PROMPT —
Work out the number of lines in the listing below that include "modifiers", and answer with it alone.
SUPPLIED DATA section start
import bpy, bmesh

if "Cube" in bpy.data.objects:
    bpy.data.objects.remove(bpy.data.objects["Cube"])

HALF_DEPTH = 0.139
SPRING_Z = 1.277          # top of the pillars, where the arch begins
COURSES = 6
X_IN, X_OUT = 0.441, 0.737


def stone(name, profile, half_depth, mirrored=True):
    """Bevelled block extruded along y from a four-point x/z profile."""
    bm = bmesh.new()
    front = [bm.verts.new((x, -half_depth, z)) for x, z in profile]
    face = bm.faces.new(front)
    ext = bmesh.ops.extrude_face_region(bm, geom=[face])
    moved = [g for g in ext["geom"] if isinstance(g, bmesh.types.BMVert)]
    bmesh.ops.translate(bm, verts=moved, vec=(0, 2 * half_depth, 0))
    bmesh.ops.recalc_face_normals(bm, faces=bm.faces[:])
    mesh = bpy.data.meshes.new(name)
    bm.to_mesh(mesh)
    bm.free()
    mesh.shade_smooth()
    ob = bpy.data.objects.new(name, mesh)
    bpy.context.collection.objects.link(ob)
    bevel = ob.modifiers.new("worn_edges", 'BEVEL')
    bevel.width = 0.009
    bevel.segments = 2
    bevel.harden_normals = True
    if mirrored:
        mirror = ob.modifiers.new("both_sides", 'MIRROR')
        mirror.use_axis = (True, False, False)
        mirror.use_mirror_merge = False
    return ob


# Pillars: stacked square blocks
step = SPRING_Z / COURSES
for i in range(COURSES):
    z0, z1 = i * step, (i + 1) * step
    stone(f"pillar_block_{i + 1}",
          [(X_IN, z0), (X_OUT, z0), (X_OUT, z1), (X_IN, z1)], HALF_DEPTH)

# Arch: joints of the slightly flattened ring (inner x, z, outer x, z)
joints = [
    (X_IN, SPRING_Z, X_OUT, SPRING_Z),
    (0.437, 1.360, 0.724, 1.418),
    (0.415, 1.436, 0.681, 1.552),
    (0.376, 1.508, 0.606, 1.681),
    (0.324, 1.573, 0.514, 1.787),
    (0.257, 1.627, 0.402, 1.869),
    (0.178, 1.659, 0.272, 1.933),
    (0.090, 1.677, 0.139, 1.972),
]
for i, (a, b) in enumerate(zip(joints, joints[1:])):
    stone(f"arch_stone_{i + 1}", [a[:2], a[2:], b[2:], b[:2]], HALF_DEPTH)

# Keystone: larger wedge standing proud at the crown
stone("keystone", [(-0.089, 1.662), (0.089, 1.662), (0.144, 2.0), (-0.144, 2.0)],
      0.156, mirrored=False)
SUPPLIED DATA section end
ANSWER SPACE —
2